• _DATASET RECORDS_:

┄┄┄┄┄┄┄┄┄┄┄┄┄┄┄┄┄┄┄┄

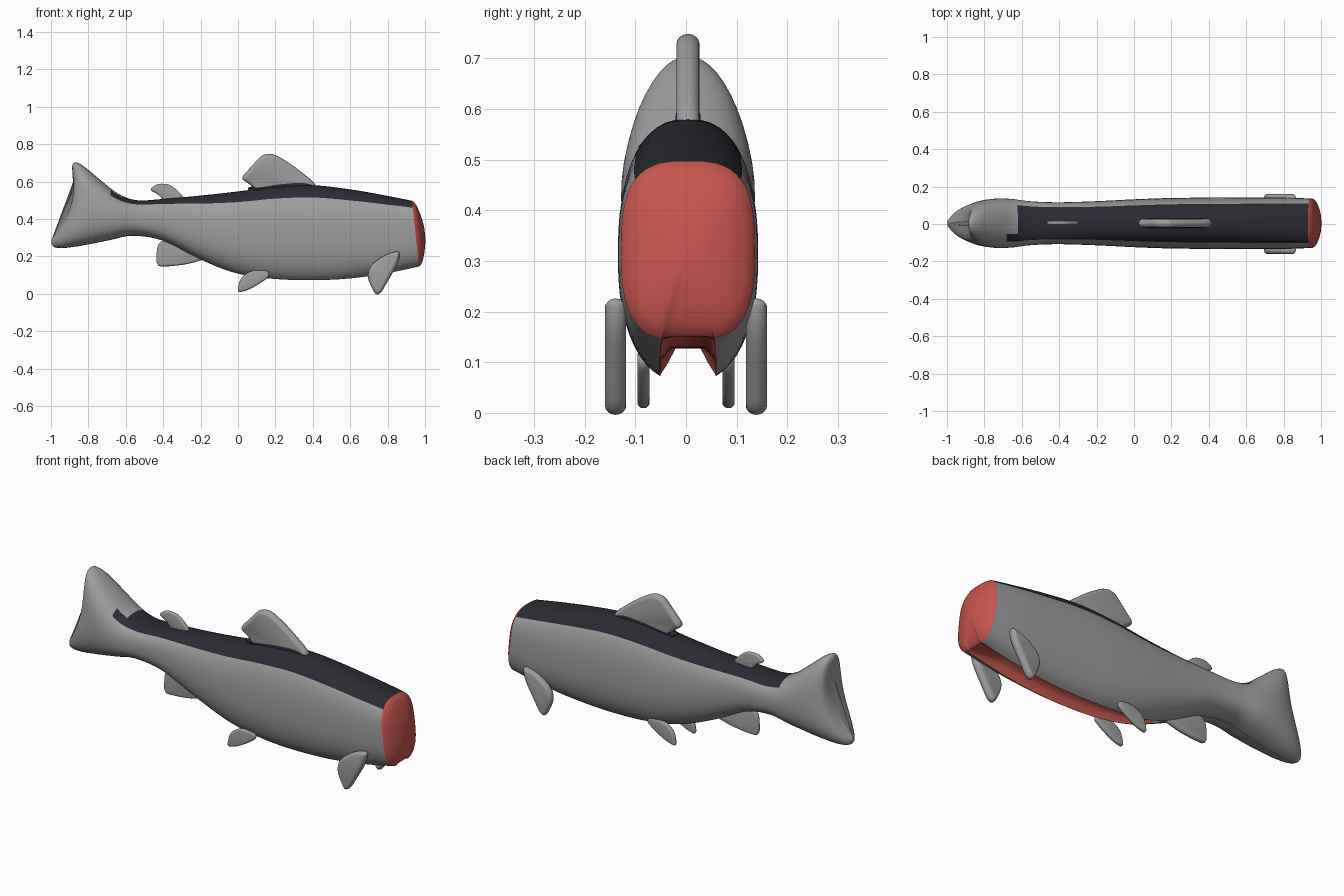
import bpy, math
from mathutils import Vector

if "Cube" in bpy.data.objects:
    bpy.data.objects.remove(bpy.data.objects["Cube"])


def material(name, rgb):
    m = bpy.data.materials.new(name)
    m.diffuse_color = (*rgb, 1)
    m.use_nodes = True
    m.node_tree.nodes["Principled BSDF"].inputs["Base Color"].default_value = m.diffuse_color
    return m


SKIN = material("grey skin", (0.34, 0.34, 0.345))
BACK = material("dark back", (0.024, 0.024, 0.034))
FLESH = material("red flesh", (0.56, 0.09, 0.072))


def make(name, verts, faces, mats, idx=None, angle=40):
    me = bpy.data.meshes.new(name)
    me.from_pydata(verts, [], faces)
    for m in mats:
        me.materials.append(m)
    if idx:
        me.polygons.foreach_set("material_index", idx)
    me.update()
    ob = bpy.data.objects.new(name, me)
    bpy.context.collection.objects.link(ob)
    bpy.ops.object.select_all(action='DESELECT')
    ob.select_set(True)
    bpy.context.view_layer.objects.active = ob
    bpy.ops.object.mode_set(mode='EDIT')
    bpy.ops.mesh.select_all(action='SELECT')
    bpy.ops.mesh.normals_make_consistent(inside=False)
    bpy.ops.object.mode_set(mode='OBJECT')
    bpy.ops.object.shade_smooth_by_angle(angle=math.radians(angle))
    return ob


# Body sections: top x, top z, bottom x, bottom z, half width, squareness, belly slit
KEYS = [
    (-.887, .670, -.998, .290, .015, 2.2, .003),
    (-.884, .690, -.996, .265, .062, 2.3, .003),
    (-.868, .703, -.975, .247, .094, 2.3, .003),
    (-.820, .678, -.915, .246, .118, 2.3, .003),
    (-.740, .612, -.810, .262, .131, 2.3, .003),
    (-.640, .535, -.680, .288, .130, 2.4, .003),
    (-.540, .500, -.560, .310, .117, 2.6, .003),
    (-.400, .507, -.400, .283, .112, 2.6, .003),
    (-.200, .525, -.200, .183, .118, 2.4, .003),
    (.000, .547, .000, .103, .128, 2.35, .035),
    (.200, .572, .200, .068, .135, 2.4, .052),
    (.400, .580, .400, .060, .137, 2.4, .055),
    (.600, .558, .600, .072, .138, 2.5, .055),
    (.780, .527, .790, .102, .138, 2.7, .055),
    (.930, .497, .968, .142, .132, 3.0, .052),
]


def catmull(a, b, c, d, t):
    return [0.5 * (2 * q + (r - p) * t + (2 * p - 5 * q + 4 * r - s) * t * t
                   + (3 * q - p - 3 * r + s) * t ** 3) for p, q, r, s in zip(a, b, c, d)]


def sections(sub=5):
    out, n = [], len(KEYS)
    for i in range(n - 1):
        p = [KEYS[max(0, min(n - 1, i + k))] for k in (-1, 0, 1, 2)]
        out += [catmull(*p, j / sub) for j in range(sub)]
    return out + [list(KEYS[-1])]


LOW, UP, CY = 10, 24, 0.004


def ring(sec):
    xt, zt, xb, zb, w, n, slit = sec
    slit = min(max(slit, .003), w * .5)
    bow = .05 * max(0, min(1, (-.65 - xb) / .3))
    t0 = math.asin((slit / w) ** (n / 2))
    h = math.pi / 2
    angs = [t0 + (h - t0) * i / LOW for i in range(LOW)]
    angs += [h + math.pi * i / UP for i in range(UP + 1)]
    angs += [2 * math.pi - a for a in reversed(angs[:LOW])]
    pw = lambda v: math.copysign(abs(v) ** (2 / n), v)
    pts = [(w * pw(math.sin(a)), -pw(math.cos(a))) for a in angs]
    # inner walls of the belly slit, shallow at the neck
    shallow = 1 - .9 * max(0, min(1, (xb - .8) / .16))
    lo, d = pts[0][1], 2 * slit / (zt - zb) * shallow
    pts += [(-slit * .95, lo + d * .6), (-slit * .6, lo + d),
            (slit * .6, lo + d), (slit * .95, lo + d * .6)]
    res = []
    for y, u in pts:
        f = (u + 1) / 2
        res.append(Vector((xb + (xt - xb) * f + bow * math.sin(math.pi * max(0, min(1, f))),
                           y + CY, zb + (zt - zb) * f)))
    return res


# Body and tail: one loft, dark along the back, red inside the slit
secs = sections()
rings = [ring(s) for s in secs]
M = len(rings[0])
verts = [v for r in rings for v in r]
faces, idx = [list(range(M))], [0]
outer = 2 * LOW + UP
for i in range(len(rings) - 1):
    for j in range(M):
        k = (j + 1) % M
        faces.append([i * M + j, i * M + k, (i + 1) * M + k, (i + 1) * M + j])
        c, off = 0, j + .5 - outer / 2
        # the dark back runs a little further onto the tail on the front side
        if abs(off) < 6 and secs[i][0] > (-.69 if off > 3 else -.625):
            c = 1
        if j >= outer and secs[i][6] > .008:
            c = 2
        idx.append(c)
make("body", verts, faces, [SKIN, BACK, FLESH], idx, 60)

# Cut neck: bulging red end
base = rings[-1]
mid = Vector((.948, CY, .325))
verts, faces = [], []
steps = [(1, 0), (.96, .010), (.85, .022), (.65, .034), (.4, .045), (.15, .051)]
for s, dx in steps:
    verts += [mid + (v - mid) * s + Vector((dx, 0, 0)) for v in base]
for i in range(len(steps) - 1):
    for j in range(M):
        k = (j + 1) % M
        faces.append([i * M + j, i * M + k, (i + 1) * M + k, (i + 1) * M + j])
faces.append([(len(steps) - 1) * M + j for j in range(M)])
make("neck_cut", verts, faces, [FLESH])


# Fins: smoothed outline with a rounded rim
def fin(name, pts, y, half):
    pts = [Vector(p) for p in pts]
    for _ in range(2):
        pts = [q for a, b in zip(pts, pts[1:] + pts[:1])
               for q in (a.lerp(b, .2), a.lerp(b, .8))]
    n = len(pts)
    area = sum(pts[i].x * pts[(i + 1) % n].y - pts[(i + 1) % n].x * pts[i].y for i in range(n))
    sgn = 1 if area > 0 else -1
    nor = []
    for i in range(n):
        t = (pts[(i + 1) % n] - pts[i - 1]).normalized()
        nor.append(Vector((-t.y, t.x)) * sgn)
    verts, faces = [], []
    L = 8
    for a in range(L + 1):
        th = -math.pi / 2 + math.pi * a / L
        off = half * .9 * (1 - math.cos(th))
        for p, q in zip(pts, nor):
            r = p + q * off
            verts.append((r.x, y + half * math.sin(th), r.y))
    for a in range(L):
        for j in range(n):
            k = (j + 1) % n
            faces.append([a * n + j, a * n + k, (a + 1) * n + k, (a + 1) * n + j])
    faces += [list(range(n)), list(range(L * n, (L + 1) * n))]
    return make(name, verts, faces, [SKIN, BACK], angle=50)


fin("dorsal_fin", [(.012, .617), (.08, .69), (.13, .745), (.19, .75), (.29, .69),
                   (.425, .583), (.40, .54), (.10, .54), (.07, .58)], .004, .023)
# dark foot of the dorsal fin
fin("dorsal_fin_base", [(.05, .56), (.06, .572), (.20, .597), (.34, .609), (.40, .597),
                        (.42, .57), (.38, .54), (.08, .53)], .004, .025
    ).data.polygons.foreach_set("material_index", [1] * (8 * 32 + 2))
fin("adipose_fin", [(-.475, .557), (-.43, .590), (-.36, .585), (-.29, .52),
                    (-.31, .49), (-.39, .49), (-.425, .53)], .006, .011)
fin("anal_fin", [(-.43, .285), (-.44, .145), (-.36, .147), (-.27, .158), (-.175, .185),
                 (-.15, .22), (-.30, .29)], 0, .013)
for side, tag in ((-1, "right"), (1, "left")):
    fin("pelvic_fin_" + tag, [(-.005, .005), (.05, .018), (.11, .05), (.17, .092), (.16, .125),
                              (.07, .125), (.012, .085)], side * .084, .012)
    fin("pectoral_fin_" + tag, [(.735, -.008), (.69, .085), (.705, .15), (.79, .212),
                                (.87, .232), (.855, .16), (.80, .065), (.765, .005)],
        side * .139, .021)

┄┄┄┄┄┄┄┄┄┄┄┄┄┄┄┄┄┄┄┄

• _TASK DETAILS_:
In the listing above, find the line with "bpy.ops.object.shade_smooth_by_angle(angle=math.radians(angle))" and the line with "angs += [2 *"; set down exactly those two lines and every line between them, nothing more.

• _RESPONSE AREA_:
    bpy.ops.object.shade_smooth_by_angle(angle=math.radians(angle))
    return ob


# Body sections: top x, top z, bottom x, bottom z, half width, squareness, belly slit
KEYS = [
    (-.887, .670, -.998, .290, .015, 2.2, .003),
    (-.884, .690, -.996, .265, .062, 2.3, .003),
    (-.868, .703, -.975, .247, .094, 2.3, .003),
    (-.820, .678, -.915, .246, .118, 2.3, .003),
    (-.740, .612, -.810, .262, .131, 2.3, .003),
    (-.640, .535, -.680, .288, .130, 2.4, .003),
    (-.540, .500, -.560, .310, .117, 2.6, .003),
    (-.400, .507, -.400, .283, .112, 2.6, .003),
    (-.200, .525, -.200, .183, .118, 2.4, .003),
    (.000, .547, .000, .103, .128, 2.35, .035),
    (.200, .572, .200, .068, .135, 2.4, .052),
    (.400, .580, .400, .060, .137, 2.4, .055),
    (.600, .558, .600, .072, .138, 2.5, .055),
    (.780, .527, .790, .102, .138, 2.7, .055),
    (.930, .497, .968, .142, .132, 3.0, .052),
]


def catmull(a, b, c, d, t):
    return [0.5 * (2 * q + (r - p) * t + (2 * p - 5 * q + 4 * r - s) * t * t
                   + (3 * q - p - 3 * r + s) * t ** 3) for p, q, r, s in zip(a, b, c, d)]


def sections(sub=5):
    out, n = [], len(KEYS)
    for i in range(n - 1):
        p = [KEYS[max(0, min(n - 1, i + k))] for k in (-1, 0, 1, 2)]
        out += [catmull(*p, j / sub) for j in range(sub)]
    return out + [list(KEYS[-1])]


LOW, UP, CY = 10, 24, 0.004


def ring(sec):
    xt, zt, xb, zb, w, n, slit = sec
    slit = min(max(slit, .003), w * .5)
    bow = .05 * max(0, min(1, (-.65 - xb) / .3))
    t0 = math.asin((slit / w) ** (n / 2))
    h = math.pi / 2
    angs = [t0 + (h - t0) * i / LOW for i in range(LOW)]
    angs += [h + math.pi * i / UP for i in range(UP + 1)]
    angs += [2 * math.pi - a for a in reversed(angs[:LOW])]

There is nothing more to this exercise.